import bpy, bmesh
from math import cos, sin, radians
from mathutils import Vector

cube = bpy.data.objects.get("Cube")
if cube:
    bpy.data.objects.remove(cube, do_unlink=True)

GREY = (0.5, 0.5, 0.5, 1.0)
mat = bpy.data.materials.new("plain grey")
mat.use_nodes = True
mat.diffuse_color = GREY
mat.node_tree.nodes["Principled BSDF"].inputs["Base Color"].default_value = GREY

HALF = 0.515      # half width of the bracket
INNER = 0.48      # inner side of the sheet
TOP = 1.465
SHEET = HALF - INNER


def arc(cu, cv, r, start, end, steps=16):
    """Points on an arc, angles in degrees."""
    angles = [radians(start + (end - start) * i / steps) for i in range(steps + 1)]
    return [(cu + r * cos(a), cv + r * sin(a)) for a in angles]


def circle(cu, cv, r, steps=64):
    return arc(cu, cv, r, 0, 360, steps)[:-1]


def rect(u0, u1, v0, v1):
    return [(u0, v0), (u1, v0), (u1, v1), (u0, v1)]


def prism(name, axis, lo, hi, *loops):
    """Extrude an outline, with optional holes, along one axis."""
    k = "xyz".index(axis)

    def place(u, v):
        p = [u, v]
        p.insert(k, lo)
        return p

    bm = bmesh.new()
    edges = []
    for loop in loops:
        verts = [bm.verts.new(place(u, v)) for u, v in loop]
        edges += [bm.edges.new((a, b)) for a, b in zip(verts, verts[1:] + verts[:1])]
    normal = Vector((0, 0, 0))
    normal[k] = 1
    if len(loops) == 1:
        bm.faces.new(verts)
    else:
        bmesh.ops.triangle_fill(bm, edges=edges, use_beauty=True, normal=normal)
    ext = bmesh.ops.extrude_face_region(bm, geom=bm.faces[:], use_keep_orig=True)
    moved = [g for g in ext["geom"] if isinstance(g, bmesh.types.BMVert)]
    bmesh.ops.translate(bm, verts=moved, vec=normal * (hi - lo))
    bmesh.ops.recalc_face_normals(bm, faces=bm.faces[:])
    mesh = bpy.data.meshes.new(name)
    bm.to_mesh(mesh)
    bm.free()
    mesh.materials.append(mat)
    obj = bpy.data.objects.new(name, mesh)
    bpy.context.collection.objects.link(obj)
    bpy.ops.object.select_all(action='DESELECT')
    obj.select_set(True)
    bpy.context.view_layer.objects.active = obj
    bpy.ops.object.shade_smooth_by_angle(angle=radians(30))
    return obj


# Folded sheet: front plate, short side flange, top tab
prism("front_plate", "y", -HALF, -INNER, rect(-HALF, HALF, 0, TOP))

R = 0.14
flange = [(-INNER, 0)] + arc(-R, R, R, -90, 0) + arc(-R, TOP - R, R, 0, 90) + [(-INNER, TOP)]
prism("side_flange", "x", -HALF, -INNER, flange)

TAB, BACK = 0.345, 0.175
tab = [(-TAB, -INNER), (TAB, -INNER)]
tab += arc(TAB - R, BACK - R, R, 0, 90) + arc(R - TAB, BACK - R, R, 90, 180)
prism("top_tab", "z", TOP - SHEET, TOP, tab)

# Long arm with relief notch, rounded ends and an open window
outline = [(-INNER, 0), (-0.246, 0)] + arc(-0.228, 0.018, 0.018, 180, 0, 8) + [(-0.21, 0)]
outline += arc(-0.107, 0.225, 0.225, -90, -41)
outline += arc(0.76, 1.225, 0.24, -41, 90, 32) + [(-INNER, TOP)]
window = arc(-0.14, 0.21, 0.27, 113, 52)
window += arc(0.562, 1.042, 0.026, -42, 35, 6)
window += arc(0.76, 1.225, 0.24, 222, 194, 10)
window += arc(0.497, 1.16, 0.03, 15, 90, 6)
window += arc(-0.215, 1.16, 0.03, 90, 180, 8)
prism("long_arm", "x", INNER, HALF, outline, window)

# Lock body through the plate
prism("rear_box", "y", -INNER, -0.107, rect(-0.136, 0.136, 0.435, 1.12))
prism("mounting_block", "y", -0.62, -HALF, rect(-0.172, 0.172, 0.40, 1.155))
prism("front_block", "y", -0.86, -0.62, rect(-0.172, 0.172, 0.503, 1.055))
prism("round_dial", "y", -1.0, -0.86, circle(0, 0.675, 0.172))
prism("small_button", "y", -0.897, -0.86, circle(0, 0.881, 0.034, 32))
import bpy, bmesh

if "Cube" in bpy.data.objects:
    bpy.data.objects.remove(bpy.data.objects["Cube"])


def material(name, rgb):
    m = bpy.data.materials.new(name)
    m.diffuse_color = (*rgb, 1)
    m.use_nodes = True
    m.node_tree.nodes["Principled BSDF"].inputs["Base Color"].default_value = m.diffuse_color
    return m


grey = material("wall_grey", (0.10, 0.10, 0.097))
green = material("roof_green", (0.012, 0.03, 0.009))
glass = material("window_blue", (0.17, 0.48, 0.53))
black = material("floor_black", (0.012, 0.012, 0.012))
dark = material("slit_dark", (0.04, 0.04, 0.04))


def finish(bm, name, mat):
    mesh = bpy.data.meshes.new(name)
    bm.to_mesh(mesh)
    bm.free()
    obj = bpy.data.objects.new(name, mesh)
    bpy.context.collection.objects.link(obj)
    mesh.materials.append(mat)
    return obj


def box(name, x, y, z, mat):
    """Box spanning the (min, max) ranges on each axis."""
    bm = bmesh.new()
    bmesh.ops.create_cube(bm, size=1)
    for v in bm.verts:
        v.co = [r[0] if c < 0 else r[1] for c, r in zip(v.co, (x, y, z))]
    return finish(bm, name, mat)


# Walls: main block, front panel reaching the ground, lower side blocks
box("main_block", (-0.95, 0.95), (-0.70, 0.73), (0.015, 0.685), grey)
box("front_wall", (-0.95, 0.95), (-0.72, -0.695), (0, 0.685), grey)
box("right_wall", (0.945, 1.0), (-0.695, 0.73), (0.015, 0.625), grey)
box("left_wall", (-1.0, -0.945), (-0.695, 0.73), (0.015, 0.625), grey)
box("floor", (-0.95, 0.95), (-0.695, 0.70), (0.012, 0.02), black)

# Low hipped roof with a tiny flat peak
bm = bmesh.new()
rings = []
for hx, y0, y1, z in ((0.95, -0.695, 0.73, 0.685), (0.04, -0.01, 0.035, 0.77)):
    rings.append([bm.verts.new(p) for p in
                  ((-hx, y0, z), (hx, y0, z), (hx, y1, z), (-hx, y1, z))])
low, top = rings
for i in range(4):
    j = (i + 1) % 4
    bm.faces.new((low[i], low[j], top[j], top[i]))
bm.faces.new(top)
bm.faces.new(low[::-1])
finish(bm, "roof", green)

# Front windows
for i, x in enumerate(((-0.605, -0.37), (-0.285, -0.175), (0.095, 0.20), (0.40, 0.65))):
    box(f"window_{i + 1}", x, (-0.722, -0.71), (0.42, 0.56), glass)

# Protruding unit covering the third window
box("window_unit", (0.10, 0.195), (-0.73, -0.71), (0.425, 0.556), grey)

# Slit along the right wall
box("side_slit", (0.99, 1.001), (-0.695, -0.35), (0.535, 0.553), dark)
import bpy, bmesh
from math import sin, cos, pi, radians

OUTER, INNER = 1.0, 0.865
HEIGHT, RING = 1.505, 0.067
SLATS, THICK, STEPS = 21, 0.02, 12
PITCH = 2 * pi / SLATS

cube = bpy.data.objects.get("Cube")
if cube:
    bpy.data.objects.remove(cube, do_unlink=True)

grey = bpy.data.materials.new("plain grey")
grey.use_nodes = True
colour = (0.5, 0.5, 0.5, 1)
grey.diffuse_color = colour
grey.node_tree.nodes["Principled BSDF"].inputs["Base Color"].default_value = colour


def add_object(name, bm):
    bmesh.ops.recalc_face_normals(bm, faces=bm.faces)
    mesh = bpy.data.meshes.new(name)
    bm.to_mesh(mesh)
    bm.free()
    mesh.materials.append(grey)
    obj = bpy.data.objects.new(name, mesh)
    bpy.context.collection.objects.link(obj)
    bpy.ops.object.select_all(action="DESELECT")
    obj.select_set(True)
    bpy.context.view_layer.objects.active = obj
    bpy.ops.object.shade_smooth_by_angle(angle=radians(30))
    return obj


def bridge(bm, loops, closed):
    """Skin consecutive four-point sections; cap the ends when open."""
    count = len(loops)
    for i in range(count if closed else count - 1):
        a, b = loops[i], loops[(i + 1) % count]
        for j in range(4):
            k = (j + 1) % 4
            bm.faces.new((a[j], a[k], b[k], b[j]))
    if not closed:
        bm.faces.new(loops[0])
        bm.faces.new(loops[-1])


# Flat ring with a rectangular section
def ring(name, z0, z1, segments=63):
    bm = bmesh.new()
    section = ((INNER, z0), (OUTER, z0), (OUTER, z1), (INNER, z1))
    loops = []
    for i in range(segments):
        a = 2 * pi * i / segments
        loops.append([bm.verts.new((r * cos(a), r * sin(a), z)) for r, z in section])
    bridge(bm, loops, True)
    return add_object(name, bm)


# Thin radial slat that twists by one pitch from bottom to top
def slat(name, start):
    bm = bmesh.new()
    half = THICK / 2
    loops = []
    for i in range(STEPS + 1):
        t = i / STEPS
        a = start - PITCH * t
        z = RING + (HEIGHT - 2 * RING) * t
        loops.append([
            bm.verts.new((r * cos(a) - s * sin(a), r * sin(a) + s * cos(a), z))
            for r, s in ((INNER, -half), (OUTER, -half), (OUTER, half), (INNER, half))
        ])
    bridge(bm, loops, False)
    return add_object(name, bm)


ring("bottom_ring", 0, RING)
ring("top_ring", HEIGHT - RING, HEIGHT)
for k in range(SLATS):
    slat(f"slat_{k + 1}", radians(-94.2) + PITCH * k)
=-=-=
• [PROMPT] For each line of the data that includes the word "start", return a copy of it.

• [RESULT FOR THIS TASK]
def arc(cu, cv, r, start, end, steps=16):
    angles = [radians(start + (end - start) * i / steps) for i in range(steps + 1)]
def slat(name, start):
        a = start - PITCH * t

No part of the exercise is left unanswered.